▶ **Work instructions**
Only one stretch of the records below is wanted: the lines from the one holding "lo, hi) for" through the one holding "# Thumb folded". Return it exactly, both ends included.

Data entries
______

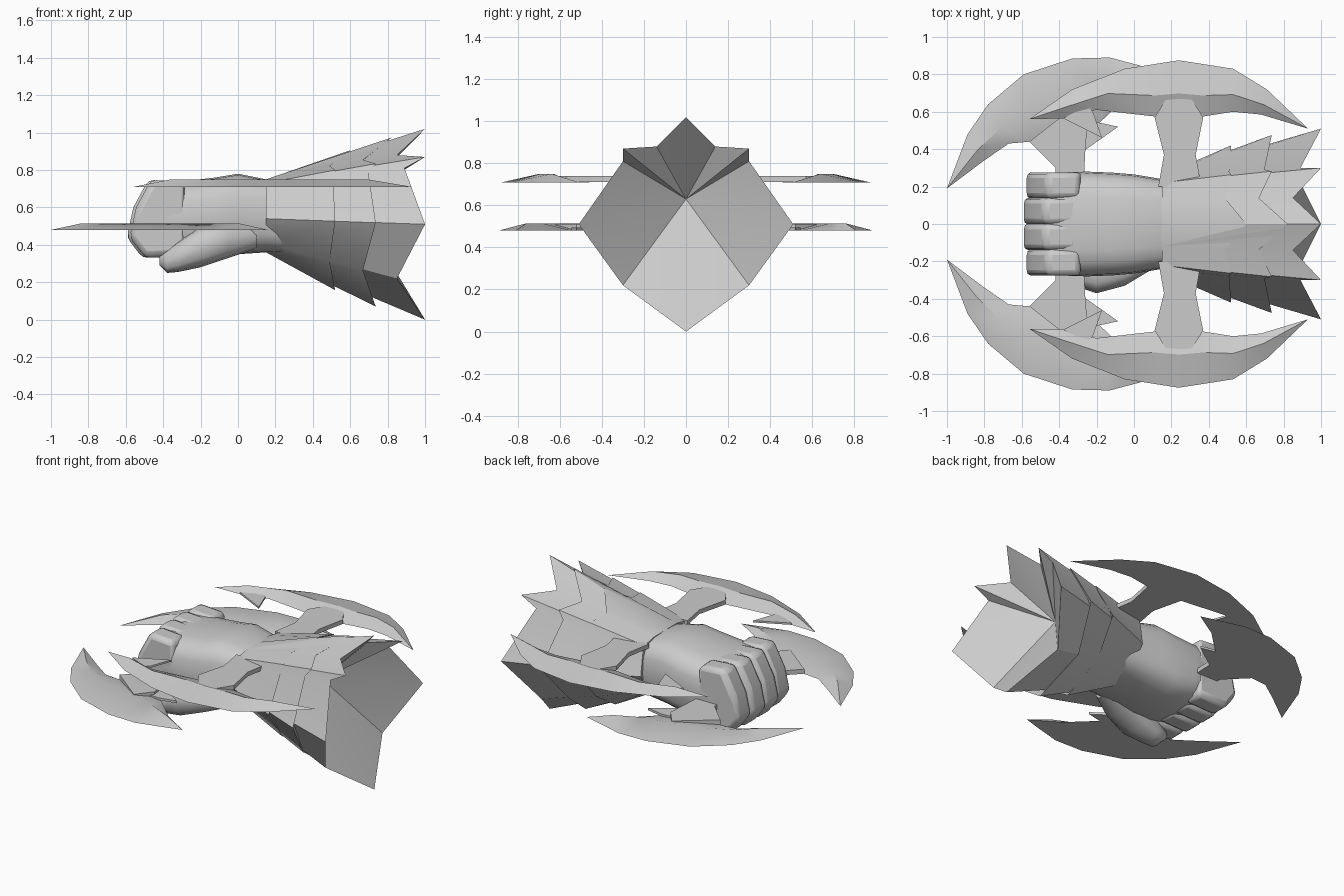
import bpy, bmesh, math
from mathutils import Vector

cube = bpy.data.objects.get("Cube")
if cube:
    bpy.data.objects.remove(cube, do_unlink=True)

grey = bpy.data.materials.new("plain_grey")
grey.use_nodes = True
grey.diffuse_color = (0.6, 0.6, 0.6, 1)
grey.node_tree.nodes["Principled BSDF"].inputs["Base Color"].default_value = (0.6, 0.6, 0.6, 1)


def finish(name, bm, mirror=False, bevel=0, angle=35):
    """Turn a bmesh into a named, shaded object."""
    bmesh.ops.recalc_face_normals(bm, faces=bm.faces)
    mesh = bpy.data.meshes.new(name)
    bm.to_mesh(mesh)
    bm.free()
    mesh.materials.append(grey)
    ob = bpy.data.objects.new(name, mesh)
    bpy.context.collection.objects.link(ob)
    bpy.ops.object.select_all(action='DESELECT')
    ob.select_set(True)
    bpy.context.view_layer.objects.active = ob
    bpy.ops.object.shade_smooth_by_angle(angle=math.radians(angle))
    if bevel:
        mod = ob.modifiers.new("soft_edges", 'BEVEL')
        mod.width = bevel
        mod.segments = 2
    if mirror:
        mod = ob.modifiers.new("other_side", 'MIRROR')
        mod.use_axis = (False, True, False)
    return ob


def bridge(bm, a, b):
    for i in range(len(a)):
        j = (i + 1) % len(a)
        bm.faces.new((a[i], a[j], b[j], b[i]))


def loft(name, rings, angle=35):
    """Skin a list of rings and cap both ends."""
    bm = bmesh.new()
    loops = [[bm.verts.new(p) for p in ring] for ring in rings]
    for a, b in zip(loops, loops[1:]):
        bridge(bm, a, b)
    bm.faces.new(loops[0])
    bm.faces.new(loops[-1])
    return finish(name, bm, angle=angle)


def prism(name, low, high, **options):
    """Join two matching outlines into a solid."""
    bm = bmesh.new()
    a = [bm.verts.new(p) for p in low]
    b = [bm.verts.new(p) for p in high]
    bridge(bm, a, b)
    bm.faces.new(a)
    bm.faces.new(b)
    bmesh.ops.triangulate(bm, faces=[f for f in bm.faces if len(f.verts) > 4])
    return finish(name, bm, **options)


def rounded_ring(x, cy, hw, lo, hi, power=0.6, n=20):
    ring = []
    for i in range(n):
        t = math.tau * i / n
        c, s = math.cos(t), math.sin(t)
        y = cy + hw * math.copysign(abs(c) ** power, c)
        z = (lo + hi) / 2 + (hi - lo) / 2 * math.copysign(abs(s) ** power, s)
        ring.append((x, y, z))
    return ring


# Hand and wrist
loft("hand_and_wrist", [rounded_ring(x, 0, w, lo, hi) for x, w, lo, hi in (
    (-.46, .25, .39, .72), (-.4, .275, .36, .735), (-.25, .28, .33, .745),
    (-.12, .275, .33, .76), (0, .265, .35, .78), (.15, .24, .36, .75),
    (.32, .23, .35, .74))], 50)

# Thumb folded under the near side of the fist
loft("thumb", [rounded_ring(x, y, w, lo, hi, 0.8, 12) for x, y, w, lo, hi in (
    (.1, -.17, .07, .38, .5), (-.05, -.22, .11, .33, .52),
    (-.2, -.25, .12, .28, .5), (-.32, -.24, .09, .255, .42),
    (-.38, -.24, .07, .25, .37), (-.42, -.23, .04, .29, .34))], 50)

# Four curled fingers
curl = [(-.3, .735), (-.48, .748), (-.56, .6), (-.595, .44), (-.51, .33), (-.3, .34)]
for i in range(4):
    mid = (i - 1.5) * .137
    back = .015 if i in (0, 3) else 0
    prism(f"finger_{i + 1}",
          [(x + back, mid - .07, z) for x, z in curl],
          [(x + back, mid + .07, z) for x, z in curl], bevel=.03, angle=50)

# Flared cuff: three overlapping jagged shells, hollow at the open end
base = [(.15, 0, .75), (.15, .12, .75), (.15, .22, .73), (.15, .24, .68),
        (.15, .26, .54), (.15, .17, .41), (.15, 0, .36)]
rim = [(1, 0, 1.02), (.85, .14, .88), (1, .3, .87), (.89, .3, .81),
       (1, .51, .51), (.85, .3, .22), (1, 0, 0)]


def full(half):
    return half + [(x, -y, z) for x, y, z in reversed(half[1:-1])]


for name, grow, top, flare, apex in (
        ("inner_cuff", 1, 1, 0, (.617, 0, .63)),
        ("middle_cuff", .69, .79, .1, (.4, 0, .6)),
        ("outer_cuff", .435, .53, .14, (.25, 0, .57))):
    end = []
    for i, (a, b) in enumerate(zip(base, rim)):
        valley = i % 2 == 1
        t = top if i == 0 else min(1, grow + (.05 if valley else 0))
        p = Vector(a).lerp(Vector(b), t)
        f = 1 + flare * (1 if i in (4, 6) else .25)
        end.append((p.x, p.y * f, .53 + (p.z - .53) * f))
    bm = bmesh.new()
    start_loop = [bm.verts.new(p) for p in full(base)]
    end_loop = [bm.verts.new(p) for p in full(end)]
    bridge(bm, start_loop, end_loop)
    bm.faces.new(start_loop)
    tip = bm.verts.new(apex)
    for i in range(len(end_loop)):
        bm.faces.new((end_loop[i], end_loop[(i + 1) % len(end_loop)], tip))
    finish(name, bm, angle=30)


def blade(name, first, pairs, last, z, rise):
    """Crescent with a flat underside and a raised ridge."""
    bm = bmesh.new()
    a, b = bm.verts.new((*first, z)), bm.verts.new((*last, z))
    rows = []
    for outer, inner in pairs:
        ridge = Vector(outer).lerp(Vector(inner), .6)
        rows.append([bm.verts.new((*outer, z)), bm.verts.new((*ridge, z + rise)),
                     bm.verts.new((*inner, z))])
    for p, q in zip(rows, rows[1:]):
        bridge(bm, p, q)
    for end, row in ((a, rows[0]), (b, rows[-1])):
        for i in range(3):
            bm.faces.new((end, row[i], row[(i + 1) % 3]))
    finish(name, bm, mirror=True, angle=30)


def plate(name, outline, z, thick):
    prism(name, [(x, y, z) for x, y in outline],
          [(x, y, z + thick) for x, y in outline], mirror=True)


# Upper crescent blades with struts and barbs
blade("upper_blades", (-.56, .56), [
    ((-.33, .72), (-.38, .565)), ((-.05, .83), (-.2, .61)), ((.11, .855), (.11, .575)),
    ((.24, .875), (.24, .58)), ((.37, .855), (.37, .575)), ((.53, .83), (.53, .6)),
    ((.71, .72), (.68, .585))], (.93, .51), .71, .04)
plate("upper_struts", [(.11, .57), (.16, .37), (.13, .2), (.36, .2), (.33, .37),
                       (.37, .57), (.3, .68), (.18, .68)], .712, .028)
plate("upper_barbs", [(-.38, .565), (-.17, .46), (-.22, .6), (-.25, .63)], .71, .012)

# Lower crescent blades with struts and barbs
blade("lower_blades", (-1, .19), [
    ((-.89, .48), (-.8, .34)), ((-.78, .64), (-.67, .43)), ((-.59, .8), (-.56, .44)),
    ((-.33, .885), (-.32, .5)), ((-.13, .89), (-.18, .545)),
    ((.04, .845), (-.02, .7))], (.16, .81), .48, .035)
plate("lower_struts", [(-.56, .44), (-.42, .3), (-.42, .2), (-.27, .2), (-.26, .4),
                       (-.25, .52), (-.33, .62)], .482, .03)
plate("lower_barbs", [(-.27, .39), (-.176, .455), (-.085, .52), (-.2, .545),
                      (-.28, .54)], .48, .015)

______

▶ **Written reply**
loft("hand_and_wrist", [rounded_ring(x, 0, w, lo, hi) for x, w, lo, hi in (
    (-.46, .25, .39, .72), (-.4, .275, .36, .735), (-.25, .28, .33, .745),
    (-.12, .275, .33, .76), (0, .265, .35, .78), (.15, .24, .36, .75),
    (.32, .23, .35, .74))], 50)

# Thumb folded under the near side of the fist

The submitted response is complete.